The unusually large dimensions of this painting suggest that it was intended as a mural; the painted cloth would be glued to a temple wall. This technique is most common from the 19 century onward. That the deities are set in a common landscape is almost imperceptible due to the almost baroque density of the composition, with deities, halos, and lotuses cut off at the edges of the canvas. The rich jewelry with thick pearls, the flower-studded background, the almost abstract rendering of the rocks, and the variety of halo forms used in this painting are also typical of the nineteenth century.
The forest goddess Parnashavari is easily recognized by her distinctive garland and skirt made of thatched green leaves. She is associated with the Shavari tribe of ancient India and is an example of an Indian folk deity who has been absorbed into Tantric Buddhism. She is associated with the practice of healing, particularly curing contagious diseases and suppressing epidemics. Her central face is semi-wrathful with a furrowed brow and bearing tiny fangs. In one of her hands she holds a fan of new leaves, heavy with fruit and flowers. She is here associated with Buddha Akshobhya, represented at the top center, and another wrathful goddess with six arms underneath her.
About the Speaker

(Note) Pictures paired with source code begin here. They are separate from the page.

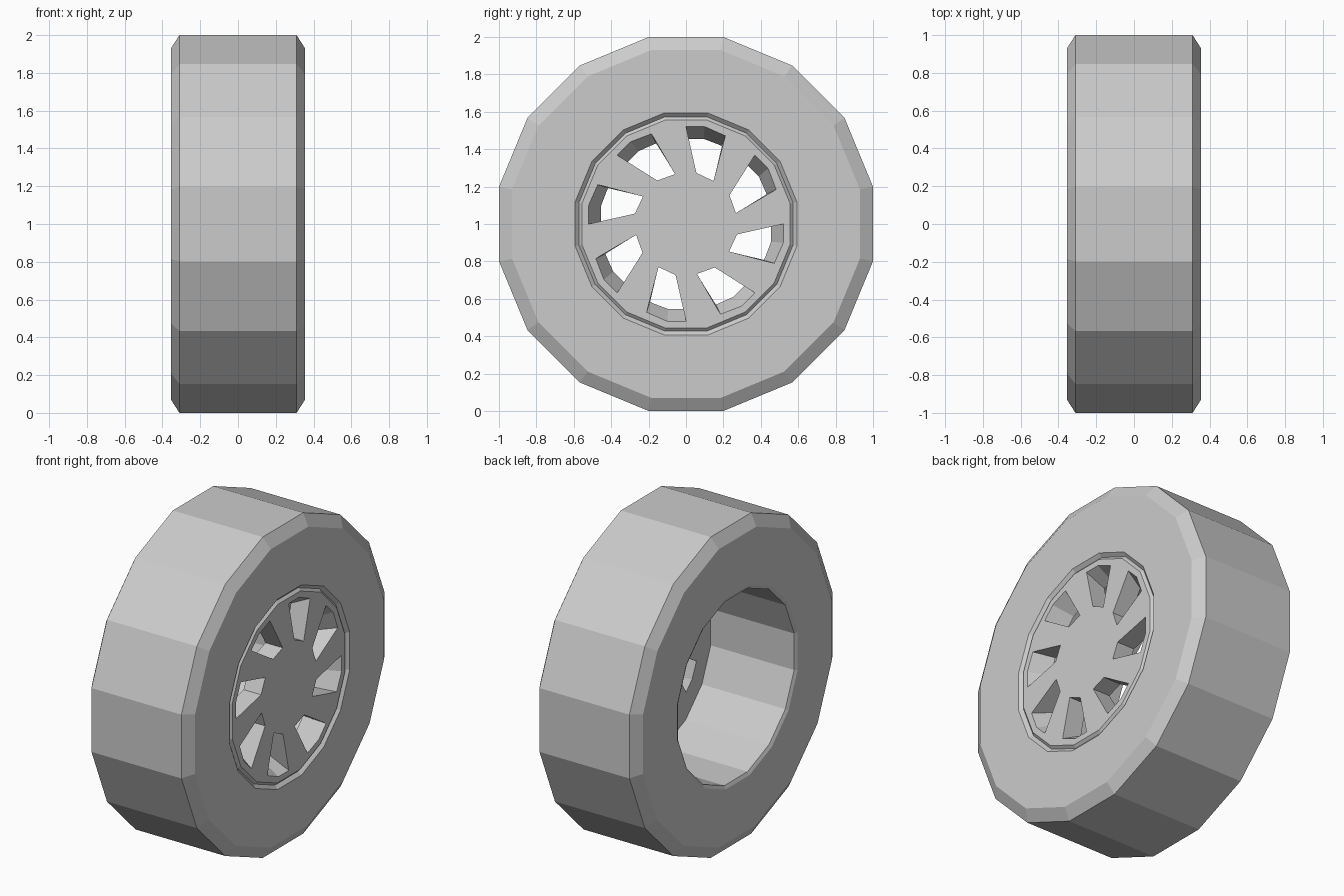
import bpy, bmesh
from math import sin, cos, pi, radians
from mathutils import Matrix, Vector

if "Cube" in bpy.data.objects:
    bpy.data.objects.remove(bpy.data.objects["Cube"])

SIDES = 16
CENTRE = Vector((0, 0, 1))


def finish(bm, name):
    bmesh.ops.recalc_face_normals(bm, faces=bm.faces)
    me = bpy.data.meshes.new(name)
    bm.to_mesh(me)
    bm.free()
    ob = bpy.data.objects.new(name, me)
    ob.location = CENTRE
    bpy.context.collection.objects.link(ob)
    return ob


def lathe(profile, name, closed=True):
    """Spin (x, flat-side radius) points round the x axis into 16 sides."""
    bm = bmesh.new()
    rings = []
    for x, a in profile:
        r = a / cos(pi / SIDES)
        angles = [(k + 0.5) * 2 * pi / SIDES for k in range(SIDES)]
        rings.append([bm.verts.new((x, r * cos(t), r * sin(t))) for t in angles])
    pairs = list(zip(rings, rings[1:]))
    if closed:
        pairs.append((rings[-1], rings[0]))
    else:
        bm.faces.new(rings[0])
        bm.faces.new(rings[-1])
    for a, b in pairs:
        for k in range(SIDES):
            j = (k + 1) % SIDES
            bm.faces.new((a[k], a[j], b[j], b[k]))
    return finish(bm, name)


# Tyre: chamfered tread, flat sidewalls, small inner bevels, open barrel
lathe([(-0.355, 0.593), (-0.355, 0.93), (-0.31, 1.0), (0.31, 1.0),
       (0.355, 0.93), (0.355, 0.593), (0.335, 0.572), (-0.345, 0.572)], "tyre")

# Rim disc with a chamfered front edge
FRONT, BACK = 0.35, 0.23
rim = lathe([(BACK, 0.572), (0.335, 0.572), (FRONT, 0.556)], "rim", closed=False)

# Window cutters: slanted openings whose outer end slopes inwards with depth
front = [(0, 0.52), (0.1, 0.52), (0.21, 0.472), (0.147, 0.23), (0.056, 0.273)]
back = [(0.012, 0.455), (0.095, 0.455), (0.192, 0.417), (0.147, 0.23), (0.056, 0.273)]


def section(t):
    """Window outline at depth fraction t (0 front, 1 back)."""
    x = FRONT + (BACK - FRONT) * t
    return [Vector((x, p[0] + (q[0] - p[0]) * t, p[1] + (q[1] - p[1]) * t))
            for p, q in zip(front, back)]


bm = bmesh.new()
for k in range(8):
    turn = Matrix.Rotation(radians(45 * k), 3, 'X')
    a, b = [[bm.verts.new(turn @ v) for v in section(t)] for t in (-0.2, 1.2)]
    bm.faces.new(a)
    bm.faces.new(b)
    for i in range(5):
        j = (i + 1) % 5
        bm.faces.new((a[i], a[j], b[j], b[i]))
cutter = finish(bm, "window_cutter")
cutter.hide_render = True

# Cut the windows and keep the result
mod = rim.modifiers.new("windows", 'BOOLEAN')
mod.operation = 'DIFFERENCE'
mod.solver = 'EXACT'
mod.object = cutter
bpy.context.view_layer.update()
cut = bpy.data.meshes.new_from_object(rim.evaluated_get(bpy.context.evaluated_depsgraph_get()))
rim.modifiers.clear()
rim.data = cut
bpy.data.objects.remove(cutter)
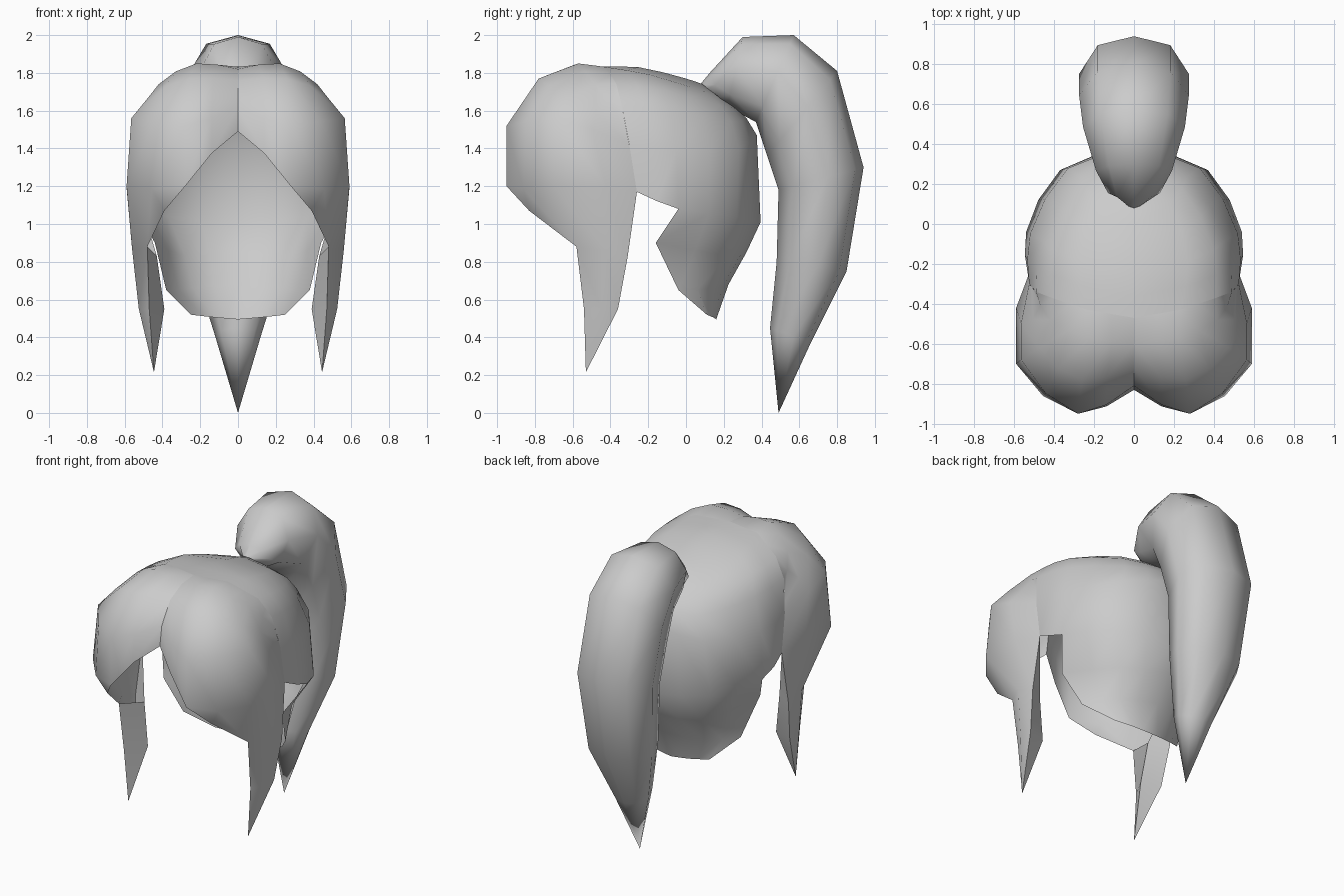
import bpy, bmesh, math
from mathutils import Vector

if "Cube" in bpy.data.objects:
    bpy.data.objects.remove(bpy.data.objects["Cube"], do_unlink=True)

GREY = (0.6, 0.6, 0.6, 1.0)
mat = bpy.data.materials.new("hair_grey")
mat.use_nodes = True
mat.diffuse_color = GREY
bsdf = mat.node_tree.nodes["Principled BSDF"]
bsdf.inputs["Base Color"].default_value = GREY
bsdf.inputs["Roughness"].default_value = 0.8


def spline(*pts):
    """Smooth section through the points, with one extra point per span."""
    p = [Vector(q) for q in pts]
    e = [2 * p[0] - p[1]] + p + [2 * p[-1] - p[-2]]
    out = [p[0]]
    for i in range(1, len(p)):
        out += [(9 * (e[i] + e[i + 1]) - e[i - 1] - e[i + 2]) / 16, p[i]]
    return out


def loft(bm, rows, closed=False):
    """Skin between neighbouring sections of equal length."""
    grid = [[bm.verts.new(p) for p in r] for r in rows]
    n = len(rows[0])
    for a, b in zip(grid, grid[1:]):
        for i in range(n if closed else n - 1):
            j = (i + 1) % n
            bm.faces.new((a[i], a[j], b[j], b[i]))


def finish(bm, name, centre, mirror=True, merge=True):
    """Weld, face outward, shade smooth and mirror one part."""
    bmesh.ops.remove_doubles(bm, verts=bm.verts, dist=0.0005)
    bmesh.ops.recalc_face_normals(bm, faces=bm.faces)
    c = Vector(centre)
    if sum(f.normal.dot(f.calc_center_median() - c) * f.calc_area() for f in bm.faces) < 0:
        bmesh.ops.reverse_faces(bm, faces=bm.faces)
    me = bpy.data.meshes.new(name)
    bm.to_mesh(me)
    bm.free()
    me.materials.append(mat)
    ob = bpy.data.objects.new(name, me)
    bpy.context.collection.objects.link(ob)
    bpy.ops.object.select_all(action="DESELECT")
    ob.select_set(True)
    bpy.context.view_layer.objects.active = ob
    bpy.ops.object.shade_smooth_by_angle(angle=math.radians(65))
    if mirror:
        m = ob.modifiers.new("mirror", "MIRROR")
        m.use_mirror_merge = merge
        m.merge_threshold = 0.002


# Parted fringe: sections run from the parting, over the puff, to the rear edge
bm = bmesh.new()
fringe = [
    spline((0, -.47, 1.832), (.23, -.43, 1.832), (.41, -.37, 1.745), (.49, -.34, 1.63)),
    spline((0, -.60, 1.82), (.22, -.57, 1.85), (.42, -.48, 1.74), (.502, -.327, 1.56)),
    spline((0, -.72, 1.76), (.26, -.78, 1.77), (.475, -.62, 1.67), (.513, -.314, 1.49)),
    spline((0, -.81, 1.62), (.28, -.95, 1.52), (.565, -.68, 1.56), (.525, -.30, 1.42)),
    spline((0, -.83, 1.49), (.28, -.95, 1.20), (.59, -.70, 1.20), (.53, -.26, 1.17)),
]
for i in (1, 3, 5):  # straight spans where the fringe meets the back hair
    fringe[0][i] = (fringe[0][i - 1] + fringe[0][i + 1]) / 2
fringe[-1][1].z = 1.375
fringe[-1][5] = Vector((.59, -.42, 1.19))
loft(bm, fringe)
# Outside of the side lock, from the hem to a point
front, ridge, inner = (.48, -.58, .88), (.545, -.31, .82), (.43, -.38, .83)
low_front, low_ridge, low_inner = (.47, -.54, .55), (.52, -.36, .55), (.39, -.40, .55)
tip = (.445, -.53, .215)
hem = [(.39, -.83, 1.07), front, (.56, -.43, .86), ridge]
low = [low_front, (.525, -.45, .55), low_ridge]
loft(bm, [fringe[-1][2:], hem[:1] + hem])
loft(bm, [hem[1:], low, [tip] * 3])
# Inside of the side lock, folded back from the rear ridge to the front edge
loft(bm, [[ridge, inner, front], [low_ridge, low_inner, low_front], [tip] * 3])
loft(bm, [[fringe[-1][6]] * 2, [ridge, inner]])
finish(bm, "fringe_with_side_locks", (0, -.4, 1.2), merge=False)

# Back of the hair: sections run from the back centre round to the fringe
bm = bmesh.new()
cap = [
    spline((0, .10, 1.735), (0, 0, 1.77), (0, -.25, 1.83), (0, -.47, 1.832)),
    spline((0, .19, 1.67), (.18, .10, 1.70), (.27, -.19, 1.79), (.23, -.43, 1.832)),
    spline((0, .27, 1.61), (.24, .18, 1.63), (.40, -.13, 1.71), (.41, -.37, 1.745)),
    spline((0, .32, 1.56), (.27, .24, 1.54), (.46, -.08, 1.60), (.49, -.34, 1.63)),
    spline((0, .375, 1.47), (.33, .28, 1.40), (.52, -.05, 1.39), (.525, -.30, 1.42)),
    spline((0, .395, 1.01), (.37, .27, 1.04), (.54, -.04, 1.08), (.53, -.26, 1.17)),
]
loft(bm, cap)
# Nape below the side notch
nape = [
    spline((0, .32, .85), (.28, .22, .83), (.44, -.16, .90)),
    spline((0, .225, .68), (.24, .15, .66), (.38, -.04, .65)),
    spline((0, .16, .495), (.12, .145, .505), (.25, .11, .52)),
]
loft(bm, [cap[-1][:5]] + nape)
finish(bm, "back_hair", (0, -.2, 1.1))

# Ponytail: rings given by outer (y, z), inner (y, z) and half width
rings = [
    ((.08, 1.745), (.16, 1.68), .04),
    ((.13, 1.805), (.19, 1.64), .13),
    ((.30, 1.99), (.22, 1.62), .19),
    ((.57, 2.00), (.37, 1.54), .255),
    ((.80, 1.81), (.43, 1.36), .275),
    ((.94, 1.30), (.49, 1.18), .275),
    ((.85, .75), (.48, .80), .235),
    ((.66, .37), (.445, .45), .12),
    ((.49, .0), (.49, .0), 0),
]
# Half section: (position from inner to outer, share of half width)
half = [(1, 0), (.9, .66), (.58, 1), (.18, .75), (0, 0)]
section = half + [(t, -s) for t, s in half[3:0:-1]]
bm = bmesh.new()
rows = []
for outer, inside, w in rings:
    o, i = Vector((0, *outer)), Vector((0, *inside))
    rows.append([i.lerp(o, t) + Vector((w * s, 0, 0)) for t, s in section])
loft(bm, rows, closed=True)
finish(bm, "ponytail", (0, .6, 1.1), mirror=False)
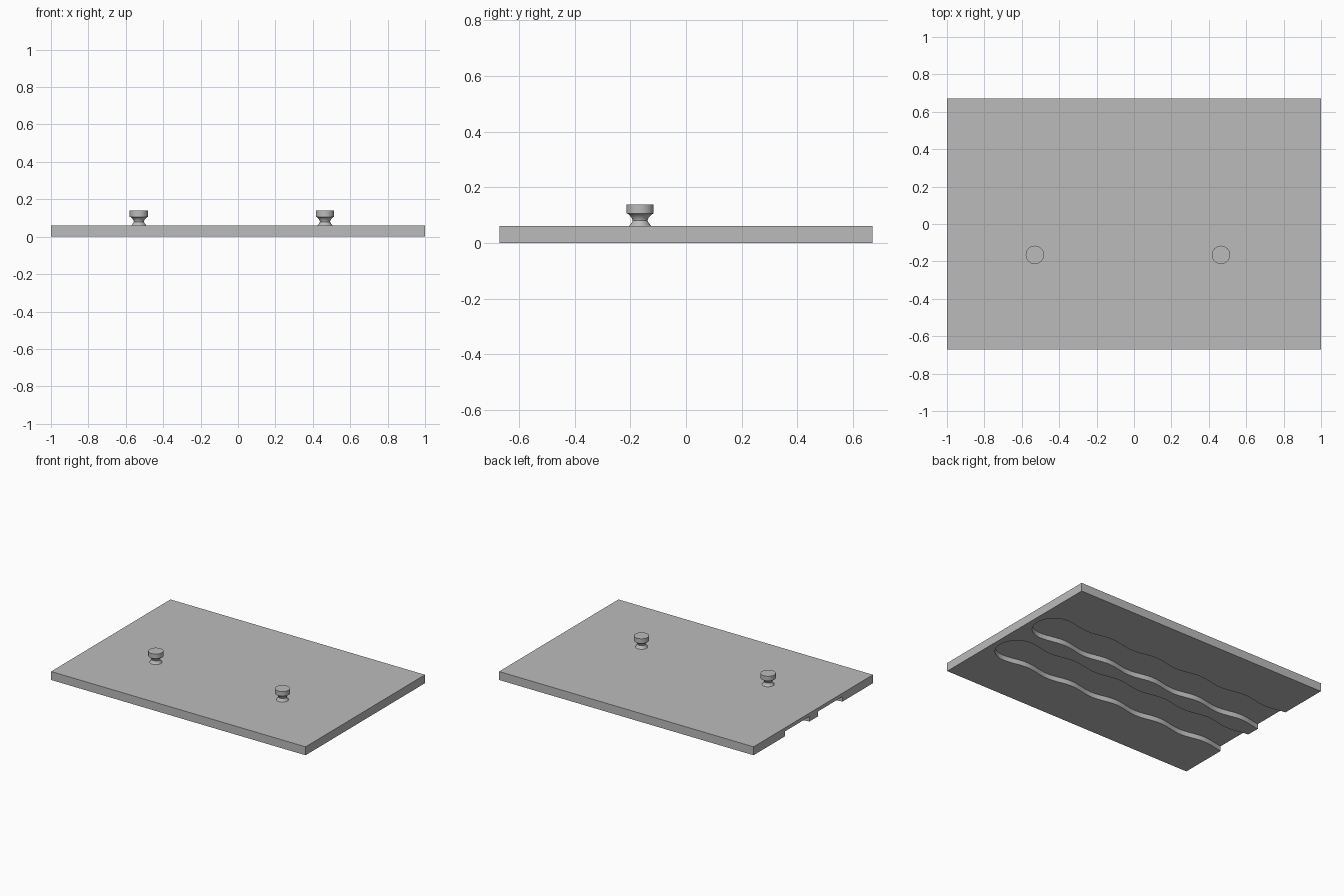
import bpy, bmesh, math

cube = bpy.data.objects.get("Cube")
if cube:
    bpy.data.objects.remove(cube, do_unlink=True)

LENGTH, DEPTH, THICK = 2.0, 1.34, 0.06
SLOT_DEPTH = 0.035

grey = bpy.data.materials.new("plain grey")
grey.use_nodes = True
color = (0.5, 0.5, 0.5, 1)
grey.diffuse_color = color
grey.node_tree.nodes["Principled BSDF"].inputs["Base Color"].default_value = color


def make_object(name, bm):
    bmesh.ops.recalc_face_normals(bm, faces=bm.faces)
    mesh = bpy.data.meshes.new(name)
    bm.to_mesh(mesh)
    bm.free()
    obj = bpy.data.objects.new(name, mesh)
    bpy.context.collection.objects.link(obj)
    mesh.materials.append(grey)
    return obj


def smooth(obj):
    bpy.ops.object.select_all(action="DESELECT")
    obj.select_set(True)
    bpy.context.view_layer.objects.active = obj
    bpy.ops.object.shade_smooth_by_angle(angle=math.radians(35))


# Slot cutter: wavy sides, rounded closed end at +x, open end past -x
def slot_cutter(name, y):
    cap_x, half, wave, period = 0.82, 0.127, 0.013, 0.37
    start, steps = -1.05, 80
    side = []
    for i in range(steps + 1):
        x = start + (cap_x - start) * i / steps
        side.append((x, half + wave * math.cos(math.tau * (x - cap_x) / period)))
    r = half + wave
    cap = [(cap_x + r * math.sin(a), r * math.cos(a))
           for a in (math.pi * k / 24 for k in range(1, 24))]
    outline = side + cap + [(x, -w) for x, w in reversed(side)]
    bm = bmesh.new()
    face = bm.faces.new([bm.verts.new((x, y + w, -0.05)) for x, w in outline])
    out = bmesh.ops.extrude_face_region(bm, geom=[face])
    top = [v for v in out["geom"] if isinstance(v, bmesh.types.BMVert)]
    bmesh.ops.translate(bm, verts=top, vec=(0, 0, 0.05 + SLOT_DEPTH))
    obj = make_object(name, bm)
    obj.hide_render = True
    return obj


# Flat board with two slots cut in its underside
bm = bmesh.new()
bmesh.ops.create_cube(bm, size=1)
bmesh.ops.scale(bm, vec=(LENGTH, DEPTH, THICK), verts=bm.verts)
bmesh.ops.translate(bm, vec=(0, 0, THICK / 2), verts=bm.verts)
board = make_object("board", bm)
bpy.context.view_layer.objects.active = board
for name, y in (("back_slot_cutter", 0.18), ("front_slot_cutter", -0.19)):
    cutter = slot_cutter(name, y)
    cut = board.modifiers.new("slot", "BOOLEAN")
    cut.operation = "DIFFERENCE"
    cut.solver = "EXACT"
    cut.object = cutter
    bpy.ops.object.modifier_apply(modifier=cut.name)
    bpy.data.objects.remove(cutter, do_unlink=True)
smooth(board)


# Turned knobs: flared foot, narrow neck, flat cylindrical head
def knob(name, x, y):
    profile = [(0, THICK - 0.005), (0.040, THICK - 0.005), (0.040, THICK),
               (0.031, 0.072), (0.027, 0.080), (0.029, 0.088),
               (0.036, 0.097), (0.043, 0.104), (0.049, 0.106),
               (0.049, 0.139), (0, 0.139)]
    bm = bmesh.new()
    verts = [bm.verts.new((r, 0, z)) for r, z in profile]
    edges = [bm.edges.new(pair) for pair in zip(verts, verts[1:])]
    bmesh.ops.spin(bm, geom=verts + edges, cent=(0, 0, 0), axis=(0, 0, 1),
                   angle=math.tau, steps=32)
    bmesh.ops.remove_doubles(bm, verts=bm.verts, dist=0.0001)
    bmesh.ops.translate(bm, vec=(x, y, 0), verts=bm.verts)
    smooth(make_object(name, bm))


knob("right_knob", -0.53, -0.165)
knob("left_knob", 0.465, -0.165)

Kimberly Brown is a meditation teacher and author. She leads classes and retreats that emphasize the power of compassion and kindness meditation to reconnect us to ourselves and others. Her teachings provide an approachable pathway to personal and collective well-being through effective and modern techniques based on traditional practices. She studies in both the Tibetan and Insight schools of Buddhism and is a certified mindfulness instructor. Her new book, Navigating Grief And Loss: 25 Buddhist Practices to Keep Your Heart Open to Yourself and Others, was published in November 2022, and an updated edition of Steady, Calm, and Brave will be released in January 2023. Both are published by Prometheus Books. You can learn more about Kimberly on her website.